--- DATA FOR THE TASK Enclosed Below ---
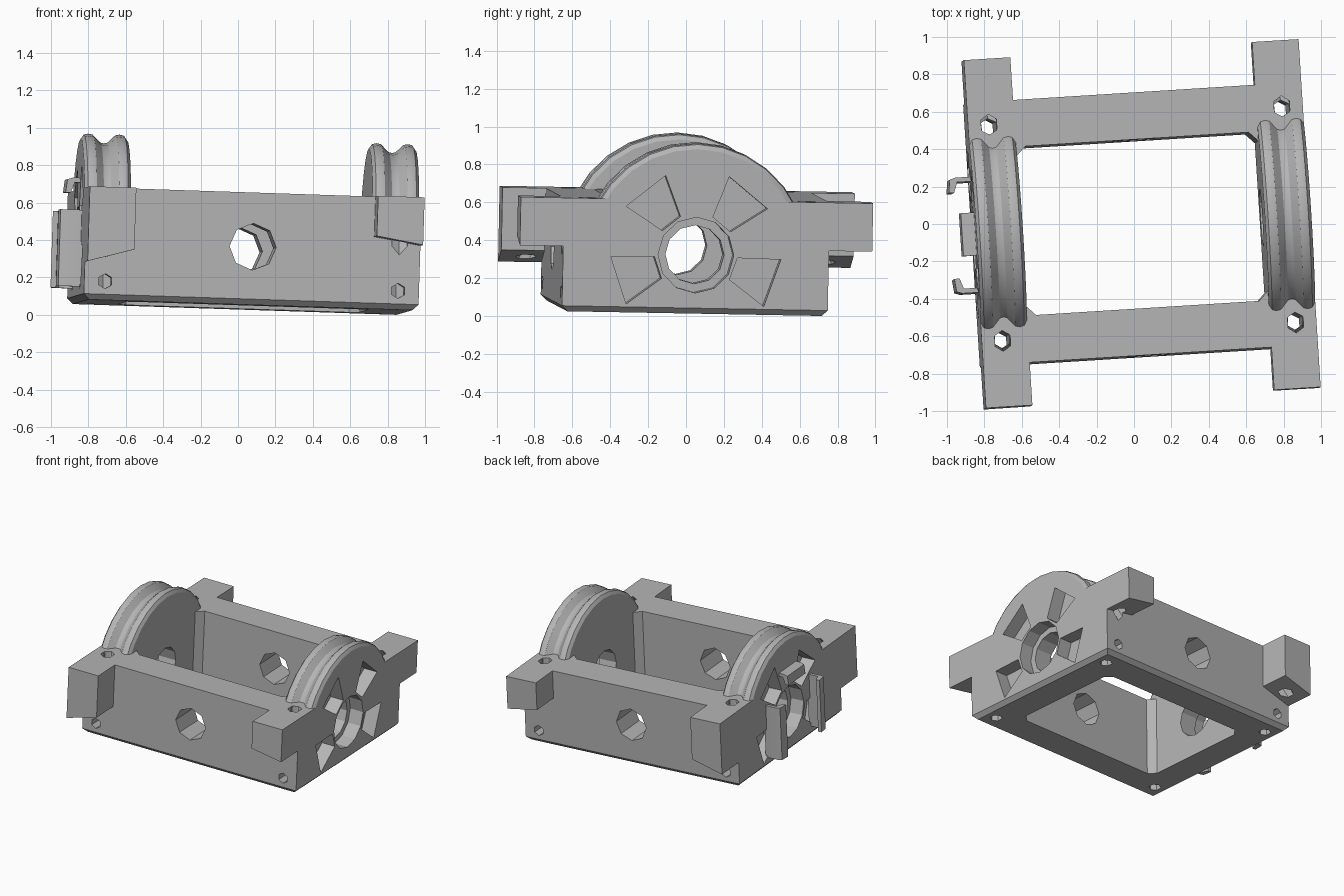
import bpy, bmesh
from math import sin, cos, pi, radians
from mathutils import Vector, Matrix, Euler

if "Cube" in bpy.data.objects:
    bpy.data.objects.remove(bpy.data.objects["Cube"], do_unlink=True)

grey = bpy.data.materials.new("plain grey")
grey.use_nodes = True
COLOUR = (0.46, 0.46, 0.46, 1)
grey.diffuse_color = COLOUR
grey.node_tree.nodes["Principled BSDF"].inputs["Base Color"].default_value = COLOUR

# main sizes (half extents)
SIDE, INNER = 0.897, 0.648      # side plates, outer and inner face
BEAM, GAP = 0.703, 0.452        # cross beams, outer and inner face
EAR, HEIGHT = 0.932, 0.60
HUB, RIM = 0.31, 0.59           # hub height, wheel radius
CORD = 0.785                    # line of the cord groove


def finish(bm, name):
    bmesh.ops.recalc_face_normals(bm, faces=bm.faces)
    mesh = bpy.data.meshes.new(name)
    bm.to_mesh(mesh)
    bm.free()
    obj = bpy.data.objects.new(name, mesh)
    bpy.context.collection.objects.link(obj)
    mesh.materials.append(grey)
    return obj


def prism(name, outline, axis, a, b, chamfer=0):
    """Extrude a 2D outline along an axis from a to b; optionally chamfer the a end."""
    place = {"X": lambda p, t: (t, p[0], p[1]),
             "Y": lambda p, t: (p[0], t, p[1]),
             "Z": lambda p, t: (p[0], p[1], t)}[axis]
    bm = bmesh.new()
    ends = [[bm.verts.new(place(p, t)) for p in outline] for t in (a, b)]
    low = bm.faces.new(ends[0])
    bm.faces.new(ends[1])
    n = len(outline)
    for i in range(n):
        j = (i + 1) % n
        bm.faces.new((ends[0][i], ends[0][j], ends[1][j], ends[1][i]))
    if chamfer:
        bmesh.ops.bevel(bm, geom=list(low.edges), offset=chamfer, segments=1,
                        affect="EDGES")
    return finish(bm, name)


def rod(name, start, end, radius, sides):
    start, end = Vector(start), Vector(end)
    d = end - start
    bm = bmesh.new()
    turn = d.to_track_quat("Z", "Y").to_matrix().to_4x4()
    bmesh.ops.create_cone(bm, cap_ends=True, segments=sides, radius1=radius,
                          radius2=radius, depth=d.length,
                          matrix=Matrix.Translation((start + end) / 2) @ turn)
    return finish(bm, name)


def combine(target, tool, operation):
    mod = target.modifiers.new("join", "BOOLEAN")
    mod.object, mod.operation, mod.solver = tool, operation, "EXACT"
    graph = bpy.context.evaluated_depsgraph_get()
    mesh = bpy.data.meshes.new_from_object(target.evaluated_get(graph))
    target.modifiers.clear()
    target.data = mesh
    bpy.data.objects.remove(tool, do_unlink=True)


def wheel(side):
    """Upper part of a disc with a rounded cord groove in its rim."""
    half = [(0, -.05), (.02, -.045), (.035, -.03), (.06, -.005), (.085, 0),
            (.108, -.006), (.1245, -.03)]
    mid = (SIDE + INNER) / 2
    profile = [(mid - d, RIM + r) for d, r in reversed(half)]
    profile += [(mid + d, RIM + r) for d, r in half[1:]]
    profile = [(INNER, 0)] + profile + [(SIDE, 0)]
    bm = bmesh.new()
    verts = [bm.verts.new((side * u, r, HUB)) for u, r in profile]
    edges = [bm.edges.new(pair) for pair in zip(verts, verts[1:])]
    bmesh.ops.spin(bm, geom=verts + edges, cent=(0, 0, HUB), axis=(1, 0, 0),
                   angle=2 * pi, steps=28)
    bmesh.ops.remove_doubles(bm, verts=bm.verts, dist=1e-4)
    cut = bmesh.ops.bisect_plane(bm, geom=bm.verts[:] + bm.edges[:] + bm.faces[:],
                                 plane_co=(0, 0, .42), plane_no=(0, 0, 1),
                                 clear_inner=True)
    bmesh.ops.holes_fill(bm, edges=[e for e in bm.edges if e.is_boundary])
    return finish(bm, "wheel")


# rectangular frame with chamfered foot and corner-cut opening
frame = prism("frame", [(-SIDE, -BEAM), (SIDE, -BEAM), (SIDE, BEAM), (-SIDE, BEAM)],
              "Z", 0, HEIGHT, .03)
C = .05
opening = [(sx * u, sy * v) for sx, sy, flip in
           ((1, 1, 0), (-1, 1, 1), (-1, -1, 0), (1, -1, 1))
           for u, v in ([(INNER, GAP - C), (INNER - C, GAP)][::-1 if flip else 1])]
combine(frame, prism("opening", opening, "Z", -1, 2), "DIFFERENCE")

# ears at the four corners, deeper on one side
for sx, outer, inner in ((1, .345, .385), (-1, .20, .27)):
    ear = [(sx * INNER, inner), (sx * SIDE, outer), (sx * SIDE, HEIGHT),
           (sx * INNER, HEIGHT)]
    for sy in (1, -1):
        combine(frame, prism("ear", ear, "Y", sy * .65, sy * EAR), "UNION")

# grooved wheels rising from the side plates
for sx in (1, -1):
    combine(frame, wheel(sx), "UNION")

# round holes through the beams
combine(frame, rod("beam_hole", (0, -1, HUB), (0, 1, HUB), .125, 8), "DIFFERENCE")

# hub holes, counterbores and four wedge pockets on each side plate
combine(frame, rod("hub_hole", (-1, 0, HUB), (1, 0, HUB), .155, 12), "DIFFERENCE")
for sx in (1, -1):
    combine(frame, rod("counterbore", (sx * .79, 0, HUB), (sx, 0, HUB), .2, 12),
            "DIFFERENCE")
    for middle in (51, 129, 199, -19):
        wedge = [(r * cos(radians(middle + a)), HUB + r * sin(radians(middle + a)))
                 for r, a in ((.22, -16), (.45, -17), (.45, 17), (.22, 16))]
        combine(frame, prism("pocket", wedge, "X", sx * .79, sx), "DIFFERENCE")

# cord channels: straight down, slanting under the ears, and out of the beams
for sx in (1, -1):
    for sy in (1, -1):
        u = sx * CORD
        for start, end, r in (((.57, .68), (.57, -.1), .045),
                              ((.55, .65), (.83, .17), .048),
                              ((.57, .10), (.80, .10), .04)):
            combine(frame, rod("channel", (u, sy * start[0], start[1]),
                               (u, sy * end[0], end[1]), r, 6), "DIFFERENCE")

parts = [frame]

# hooked clips around one hub
hook = [(-.88, .285), (-.97, .285), (-.99, .23), (-1.018, .23), (-1.01, .30),
        (-.98, .31), (-.88, .31)]
for sy, label in ((1, "rear"), (-1, "front")):
    parts.append(prism(label + "_clip", [(u, sy * v) for u, v in hook], "Z", .075, .485))
parts.append(prism("top_clip", [(u + .043, HUB + v + .04) for u, v in hook],
                   "Y", -.115, .115))

# the whole assembly rests slightly askew
pose = Matrix.Translation((.025, -.01, .05)) @ Euler(
    (radians(-1.05), radians(1.9), radians(3.6))).to_matrix().to_4x4()
for obj in parts:
    obj.data.transform(pose)
lowest = min(v.co.z for obj in parts for v in obj.data.vertices)
for obj in parts:
    obj.data.transform(Matrix.Translation((0, 0, -lowest)))
    bpy.ops.object.select_all(action="DESELECT")
    obj.select_set(True)
    bpy.context.view_layer.objects.active = obj
    bpy.ops.object.shade_smooth_by_angle(angle=radians(28))
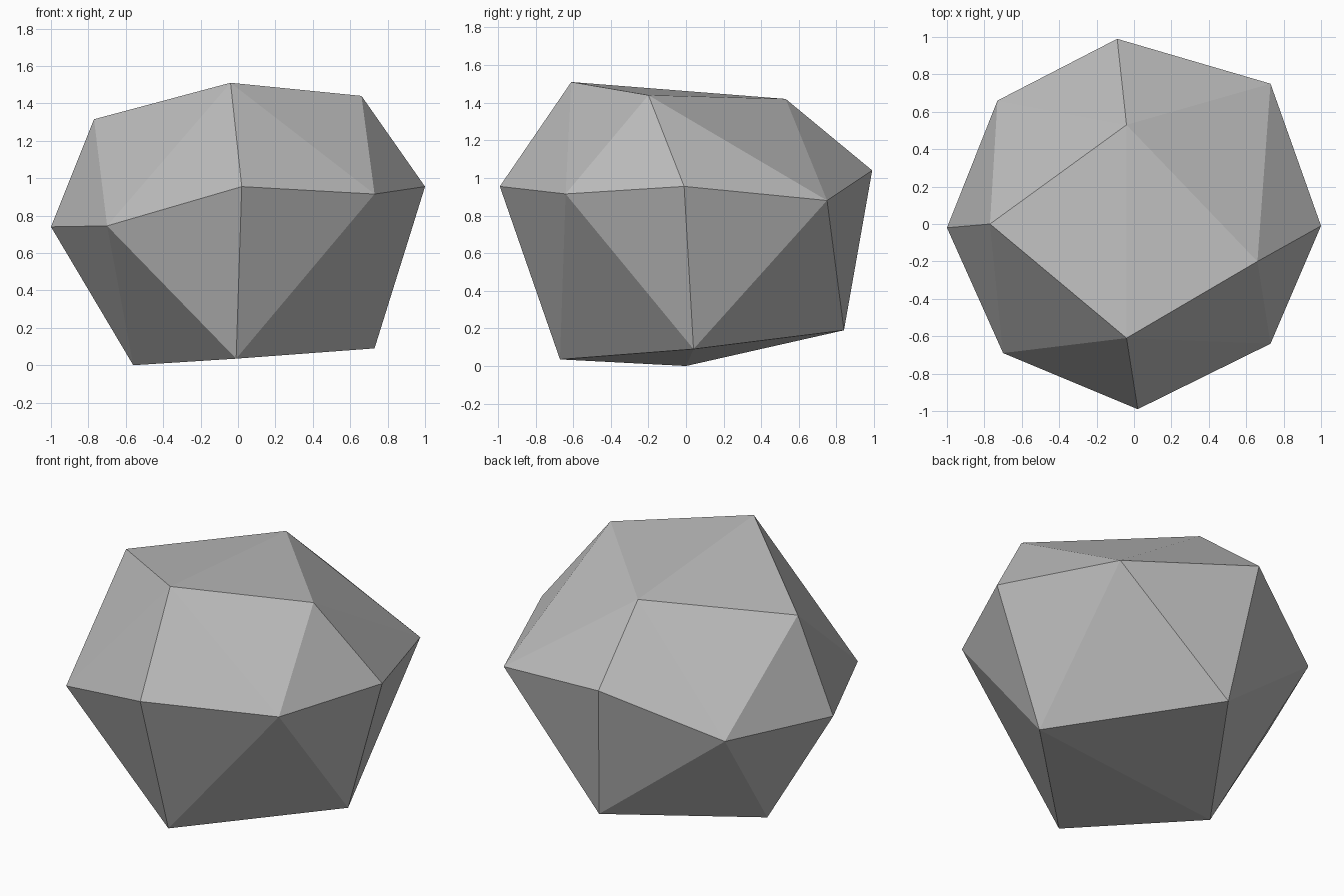
import bpy
import bmesh

cube = bpy.data.objects.get("Cube")
if cube:
    bpy.data.objects.remove(cube, do_unlink=True)


def make_material(name, color):
    material = bpy.data.materials.new(name)
    material.use_nodes = True
    material.diffuse_color = color
    material.node_tree.nodes["Principled BSDF"].inputs["Base Color"].default_value = color
    return material


# Widest ring, counter-clockwise from the front: sides alternate with corners
belt_points = [
    (0.02, -0.99, 0.955), (0.73, -0.64, 0.915),
    (1.0, -0.01, 0.955), (0.73, 0.75, 0.88),
    (-0.09, 0.99, 1.04), (-0.73, 0.66, 0.77),
    (-1.0, -0.02, 0.74), (-0.70, -0.69, 0.745),
]
# Four-point caps in the order front, right, back, left
top_points = [(-0.04, -0.61, 1.51), (0.66, -0.20, 1.44),
              (-0.04, 0.53, 1.42), (-0.77, 0.0, 1.315)]
bottom_points = [(-0.01, -0.67, 0.035), (0.73, 0.04, 0.09),
                 (0.01, 0.84, 0.19), (-0.56, 0.0, 0.0)]


def join_cap(bm, belt, cap, ridge_start):
    """Facet the band between belt and cap, then close the cap along a ridge."""
    count = len(cap)
    for i in range(count):
        side, corner = belt[2 * i], belt[2 * i + 1]
        next_side = belt[(2 * i + 2) % len(belt)]
        here, after = cap[i], cap[(i + 1) % count]
        bm.faces.new((side, corner, here))
        bm.faces.new((corner, after, here))
        bm.faces.new((corner, next_side, after))
    ring = cap[ridge_start:] + cap[:ridge_start]
    bm.faces.new((ring[0], ring[1], ring[2]))
    bm.faces.new((ring[0], ring[2], ring[3]))


# Boulder
bm = bmesh.new()
belt, top, bottom = ([bm.verts.new(p) for p in points]
                     for points in (belt_points, top_points, bottom_points))
join_cap(bm, belt, top, 0)
join_cap(bm, belt, bottom, 1)
bmesh.ops.recalc_face_normals(bm, faces=bm.faces[:])

mesh = bpy.data.meshes.new("boulder")
bm.to_mesh(mesh)
bm.free()
mesh.materials.append(make_material("stone grey", (0.5, 0.5, 0.5, 1.0)))
boulder = bpy.data.objects.new("boulder", mesh)
bpy.context.collection.objects.link(boulder)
--- End of Enclosed DATA FOR THE TASK ---
### TASK REQUIREMENTS
Within the data above, the lines from the one with "grey.diffuse_color = COLOUR" to the one with "bpy.context.collection.objects.link(obj)" must be repeated exactly; no other line belongs in the answer.

### YOUR RESPONSE
grey.diffuse_color = COLOUR
grey.node_tree.nodes["Principled BSDF"].inputs["Base Color"].default_value = COLOUR

# main sizes (half extents)
SIDE, INNER = 0.897, 0.648      # side plates, outer and inner face
BEAM, GAP = 0.703, 0.452        # cross beams, outer and inner face
EAR, HEIGHT = 0.932, 0.60
HUB, RIM = 0.31, 0.59           # hub height, wheel radius
CORD = 0.785                    # line of the cord groove


def finish(bm, name):
    bmesh.ops.recalc_face_normals(bm, faces=bm.faces)
    mesh = bpy.data.meshes.new(name)
    bm.to_mesh(mesh)
    bm.free()
    obj = bpy.data.objects.new(name, mesh)
    bpy.context.collection.objects.link(obj)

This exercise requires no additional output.